Collected data:
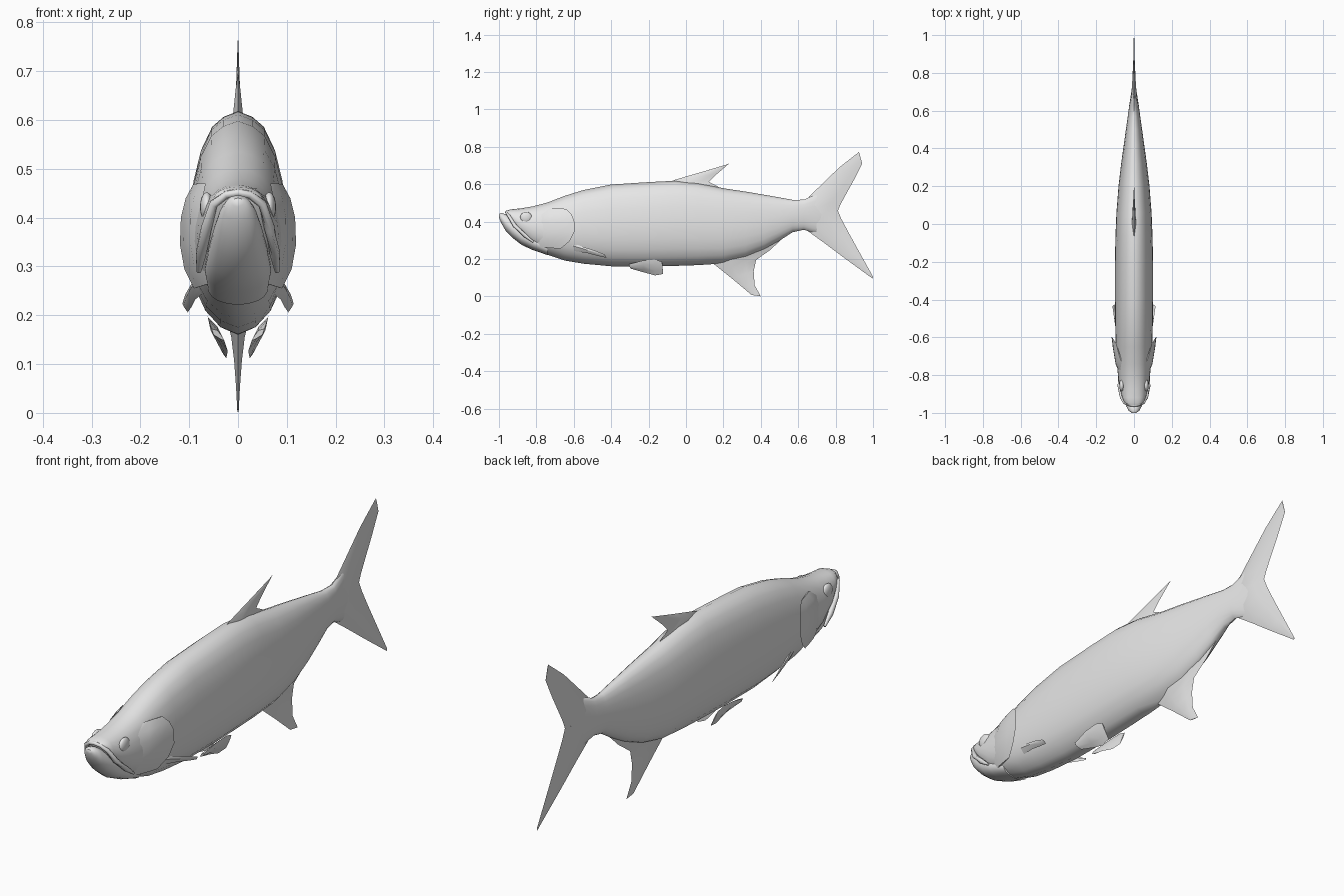
import bpy, bmesh, math
from mathutils import Vector

cube = bpy.data.objects.get("Cube")
if cube:
    bpy.data.objects.remove(cube, do_unlink=True)

grey = bpy.data.materials.new("plain_grey")
grey.use_nodes = True
grey.diffuse_color = (0.8, 0.8, 0.8, 1)
grey.node_tree.nodes["Principled BSDF"].inputs["Base Color"].default_value = (0.8, 0.8, 0.8, 1)


def finish(obj, angle):
    obj.data.materials.append(grey)
    bpy.ops.object.select_all(action='DESELECT')
    obj.select_set(True)
    bpy.context.view_layer.objects.active = obj
    bpy.ops.object.shade_smooth_by_angle(angle=math.radians(angle))
    return obj


def skin(name, rings, angle=50):
    """Join closed rings of points into one capped solid."""
    bm = bmesh.new()
    loops = [[bm.verts.new(p) for p in ring] for ring in rings]
    n = len(loops[0])
    for a, b in zip(loops, loops[1:]):
        for i in range(n):
            j = (i + 1) % n
            bm.faces.new((a[i], a[j], b[j], b[i]))
    bm.faces.new(loops[0])
    bm.faces.new(loops[-1])
    bmesh.ops.recalc_face_normals(bm, faces=bm.faces)
    mesh = bpy.data.meshes.new(name)
    bm.to_mesh(mesh)
    bm.free()
    obj = bpy.data.objects.new(name, mesh)
    bpy.context.collection.objects.link(obj)
    return finish(obj, angle)


# Half cross-section: share of the half width, share of the height
HALF = [(0, 1), (.30, .975), (.54, .93), (.76, .83), (.90, .70), (.98, .57), (1, .45),
        (.96, .32), (.84, .20), (.66, .11), (.36, .035), (0, 0)]
SECTION = HALF + [(-u, v) for u, v in HALF[-2:0:-1]]


def loft(name, stations):
    """Stations are y, top z, bottom z, half width."""
    return skin(name, [[(u * w, y, zb + v * (zt - zb)) for u, v in SECTION]
                       for y, zt, zb, w in stations])


def blade(name, rows, angle=40, side=1):
    """Lens-shaped fin; rows are leading point, trailing point, half thickness."""
    pts = [(Vector(a), Vector(b), t) for a, b, t in rows]
    rings = []
    for i, (a, b, t) in enumerate(pts):
        p, q = pts[max(i - 1, 0)], pts[min(i + 1, len(pts) - 1)]
        span = (q[0] + q[1]) - (p[0] + p[1])
        n = (b - a).cross(span).normalized() * t
        m, k = a.lerp(b, .3), a.lerp(b, .7)
        ring = [a, m + n, k + n * .6, b, k - n * .6, m - n]
        rings.append([(v.x * side, v.y, v.z) for v in ring])
    return skin(name, rings, angle)


def middle_fin(name, rows):
    """Fin on the centre plane; rows are y, z, y, z, half thickness."""
    return blade(name, [((0, a, b), (0, c, d), t) for a, b, c, d, t in rows])


# Body with head
loft("body", [
    (-.958, .458, .440, .030), (-.945, .463, .415, .050), (-.92, .467, .365, .062),
    (-.88, .471, .312, .073), (-.82, .481, .262, .083), (-.74, .502, .222, .091),
    (-.65, .537, .192, .096), (-.55, .568, .175, .099), (-.40, .598, .161, .101),
    (-.20, .611, .160, .101), (-.06, .618, .163, .098), (.06, .607, .167, .093),
    (.20, .578, .176, .082), (.32, .560, .205, .068), (.42, .543, .250, .054),
    (.50, .529, .298, .043), (.57, .516, .343, .033), (.63, .517, .356, .025),
    (.70, .550, .335, .014), (.78, .480, .430, .005)])

# Upturned lower jaw
loft("lower_jaw", [
    (-1.0, .440, .422, .012), (-.988, .446, .392, .029), (-.965, .440, .352, .041),
    (-.93, .420, .315, .051), (-.88, .385, .276, .061), (-.82, .345, .248, .068),
    (-.74, .300, .221, .062)])

# Upper lip running round the mouth
lip = [(.080, -.815, .290, .5), (.076, -.86, .325, 1.1), (.065, -.915, .378, 1.1),
       (.050, -.945, .428, .9), (.024, -.957, .447, .8)]
path = lip + [(0, -.960, .451, .8)] + [(-x, y, z, r) for x, y, z, r in lip[::-1]]
rings = []
for i, (x, y, z, r) in enumerate(path):
    p, q = path[max(i - 1, 0)], path[min(i + 1, len(path) - 1)]
    d = (Vector(q[:3]) - Vector(p[:3])).normalized()
    s = d.cross(Vector((0, -.6, .8))).normalized()
    t = s.cross(d)
    rings.append([Vector((x, y, z)) + .010 * r * (s * math.cos(a) + t * math.sin(a))
                  for a in [k * math.tau / 8 for k in range(8)]])
skin("upper_lip", rings, 60)

# Dorsal, anal and tail fins
middle_fin("dorsal_fin", [
    (-.12, .600, .21, .565, .012), (-.06, .623, .165, .590, .010), (.00, .641, .122, .612, .008),
    (.09, .667, .158, .648, .005), (.222, .706, .232, .711, .001)])
middle_fin("anal_fin", [
    (.11, .200, .56, .350, .032), (.15, .172, .45, .248, .024), (.19, .140, .375, .195, .014),
    (.245, .096, .362, .135, .008), (.30, .050, .367, .060, .004), (.350, .008, .400, .000, .0015)])
middle_fin("tail_fin", [
    (.925, .772, .942, .710, .001), (.82, .690, .895, .617, .004), (.76, .632, .855, .545, .007),
    (.66, .535, .825, .490, .012), (.60, .450, .812, .458, .016), (.65, .350, .830, .415, .012),
    (.74, .285, .870, .340, .008), (.84, .210, .925, .240, .004), (.998, .095, 1.0, .105, .001)])

# Paired parts
for label, s in (("left", 1), ("right", -1)):
    blade(label + "_gill_cover", [
        ((.066, -.73, .470), (.092, -.640, .468), .003),
        ((.072, -.77, .440), (.107, -.612, .440), .008),
        ((.076, -.79, .400), (.117, -.597, .400), .010),
        ((.074, -.80, .345), (.119, -.597, .345), .010),
        ((.068, -.80, .300), (.110, -.622, .295), .009),
        ((.058, -.79, .265), (.090, -.670, .255), .004)], 50, s)
    blade(label + "_pectoral_fin", [
        ((.078, -.620, .288), (.074, -.600, .243), .007),
        ((.097, -.540, .262), (.088, -.530, .232), .006),
        ((.108, -.480, .243), (.096, -.470, .216), .004),
        ((.114, -.435, .224), (.103, -.425, .206), .001)], 40, s)
    blade(label + "_pelvic_fin", [
        ((.054, -.305, .172), (.028, -.295, .148), .006),
        ((.061, -.230, .192), (.021, -.220, .127), .008),
        ((.062, -.165, .197), (.024, -.165, .112), .006),
        ((.059, -.128, .185), (.030, -.122, .120), .002)], 40, s)
    bpy.ops.mesh.primitive_uv_sphere_add(segments=16, ring_count=8, location=(.064 * s, -.855, .422))
    eye = bpy.context.object
    eye.name = label + "_eye"
    eye.scale = (.014, .032, .030)
    finish(eye, 60)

Activity:
With the pictures omitted, print each line of the data above precisely as given.

Completed exercise:
import bpy, bmesh, math
from mathutils import Vector

cube = bpy.data.objects.get("Cube")
if cube:
    bpy.data.objects.remove(cube, do_unlink=True)

grey = bpy.data.materials.new("plain_grey")
grey.use_nodes = True
grey.diffuse_color = (0.8, 0.8, 0.8, 1)
grey.node_tree.nodes["Principled BSDF"].inputs["Base Color"].default_value = (0.8, 0.8, 0.8, 1)


def finish(obj, angle):
    obj.data.materials.append(grey)
    bpy.ops.object.select_all(action='DESELECT')
    obj.select_set(True)
    bpy.context.view_layer.objects.active = obj
    bpy.ops.object.shade_smooth_by_angle(angle=math.radians(angle))
    return obj


def skin(name, rings, angle=50):
    """Join closed rings of points into one capped solid."""
    bm = bmesh.new()
    loops = [[bm.verts.new(p) for p in ring] for ring in rings]
    n = len(loops[0])
    for a, b in zip(loops, loops[1:]):
        for i in range(n):
            j = (i + 1) % n
            bm.faces.new((a[i], a[j], b[j], b[i]))
    bm.faces.new(loops[0])
    bm.faces.new(loops[-1])
    bmesh.ops.recalc_face_normals(bm, faces=bm.faces)
    mesh = bpy.data.meshes.new(name)
    bm.to_mesh(mesh)
    bm.free()
    obj = bpy.data.objects.new(name, mesh)
    bpy.context.collection.objects.link(obj)
    return finish(obj, angle)


# Half cross-section: share of the half width, share of the height
HALF = [(0, 1), (.30, .975), (.54, .93), (.76, .83), (.90, .70), (.98, .57), (1, .45),
        (.96, .32), (.84, .20), (.66, .11), (.36, .035), (0, 0)]
SECTION = HALF + [(-u, v) for u, v in HALF[-2:0:-1]]


def loft(name, stations):
    """Stations are y, top z, bottom z, half width."""
    return skin(name, [[(u * w, y, zb + v * (zt - zb)) for u, v in SECTION]
                       for y, zt, zb, w in stations])


def blade(name, rows, angle=40, side=1):
    """Lens-shaped fin; rows are leading point, trailing point, half thickness."""
    pts = [(Vector(a), Vector(b), t) for a, b, t in rows]
    rings = []
    for i, (a, b, t) in enumerate(pts):
        p, q = pts[max(i - 1, 0)], pts[min(i + 1, len(pts) - 1)]
        span = (q[0] + q[1]) - (p[0] + p[1])
        n = (b - a).cross(span).normalized() * t
        m, k = a.lerp(b, .3), a.lerp(b, .7)
        ring = [a, m + n, k + n * .6, b, k - n * .6, m - n]
        rings.append([(v.x * side, v.y, v.z) for v in ring])
    return skin(name, rings, angle)


def middle_fin(name, rows):
    """Fin on the centre plane; rows are y, z, y, z, half thickness."""
    return blade(name, [((0, a, b), (0, c, d), t) for a, b, c, d, t in rows])


# Body with head
loft("body", [
    (-.958, .458, .440, .030), (-.945, .463, .415, .050), (-.92, .467, .365, .062),
    (-.88, .471, .312, .073), (-.82, .481, .262, .083), (-.74, .502, .222, .091),
    (-.65, .537, .192, .096), (-.55, .568, .175, .099), (-.40, .598, .161, .101),
    (-.20, .611, .160, .101), (-.06, .618, .163, .098), (.06, .607, .167, .093),
    (.20, .578, .176, .082), (.32, .560, .205, .068), (.42, .543, .250, .054),
    (.50, .529, .298, .043), (.57, .516, .343, .033), (.63, .517, .356, .025),
    (.70, .550, .335, .014), (.78, .480, .430, .005)])

# Upturned lower jaw
loft("lower_jaw", [
    (-1.0, .440, .422, .012), (-.988, .446, .392, .029), (-.965, .440, .352, .041),
    (-.93, .420, .315, .051), (-.88, .385, .276, .061), (-.82, .345, .248, .068),
    (-.74, .300, .221, .062)])

# Upper lip running round the mouth
lip = [(.080, -.815, .290, .5), (.076, -.86, .325, 1.1), (.065, -.915, .378, 1.1),
       (.050, -.945, .428, .9), (.024, -.957, .447, .8)]
path = lip + [(0, -.960, .451, .8)] + [(-x, y, z, r) for x, y, z, r in lip[::-1]]
rings = []
for i, (x, y, z, r) in enumerate(path):
    p, q = path[max(i - 1, 0)], path[min(i + 1, len(path) - 1)]
    d = (Vector(q[:3]) - Vector(p[:3])).normalized()
    s = d.cross(Vector((0, -.6, .8))).normalized()
    t = s.cross(d)
    rings.append([Vector((x, y, z)) + .010 * r * (s * math.cos(a) + t * math.sin(a))
                  for a in [k * math.tau / 8 for k in range(8)]])
skin("upper_lip", rings, 60)

# Dorsal, anal and tail fins
middle_fin("dorsal_fin", [
    (-.12, .600, .21, .565, .012), (-.06, .623, .165, .590, .010), (.00, .641, .122, .612, .008),
    (.09, .667, .158, .648, .005), (.222, .706, .232, .711, .001)])
middle_fin("anal_fin", [
    (.11, .200, .56, .350, .032), (.15, .172, .45, .248, .024), (.19, .140, .375, .195, .014),
    (.245, .096, .362, .135, .008), (.30, .050, .367, .060, .004), (.350, .008, .400, .000, .0015)])
middle_fin("tail_fin", [
    (.925, .772, .942, .710, .001), (.82, .690, .895, .617, .004), (.76, .632, .855, .545, .007),
    (.66, .535, .825, .490, .012), (.60, .450, .812, .458, .016), (.65, .350, .830, .415, .012),
    (.74, .285, .870, .340, .008), (.84, .210, .925, .240, .004), (.998, .095, 1.0, .105, .001)])

# Paired parts
for label, s in (("left", 1), ("right", -1)):
    blade(label + "_gill_cover", [
        ((.066, -.73, .470), (.092, -.640, .468), .003),
        ((.072, -.77, .440), (.107, -.612, .440), .008),
        ((.076, -.79, .400), (.117, -.597, .400), .010),
        ((.074, -.80, .345), (.119, -.597, .345), .010),
        ((.068, -.80, .300), (.110, -.622, .295), .009),
        ((.058, -.79, .265), (.090, -.670, .255), .004)], 50, s)
    blade(label + "_pectoral_fin", [
        ((.078, -.620, .288), (.074, -.600, .243), .007),
        ((.097, -.540, .262), (.088, -.530, .232), .006),
        ((.108, -.480, .243), (.096, -.470, .216), .004),
        ((.114, -.435, .224), (.103, -.425, .206), .001)], 40, s)
    blade(label + "_pelvic_fin", [
        ((.054, -.305, .172), (.028, -.295, .148), .006),
        ((.061, -.230, .192), (.021, -.220, .127), .008),
        ((.062, -.165, .197), (.024, -.165, .112), .006),
        ((.059, -.128, .185), (.030, -.122, .120), .002)], 40, s)
    bpy.ops.mesh.primitive_uv_sphere_add(segments=16, ring_count=8, location=(.064 * s, -.855, .422))
    eye = bpy.context.object
    eye.name = label + "_eye"
    eye.scale = (.014, .032, .030)
    finish(eye, 60)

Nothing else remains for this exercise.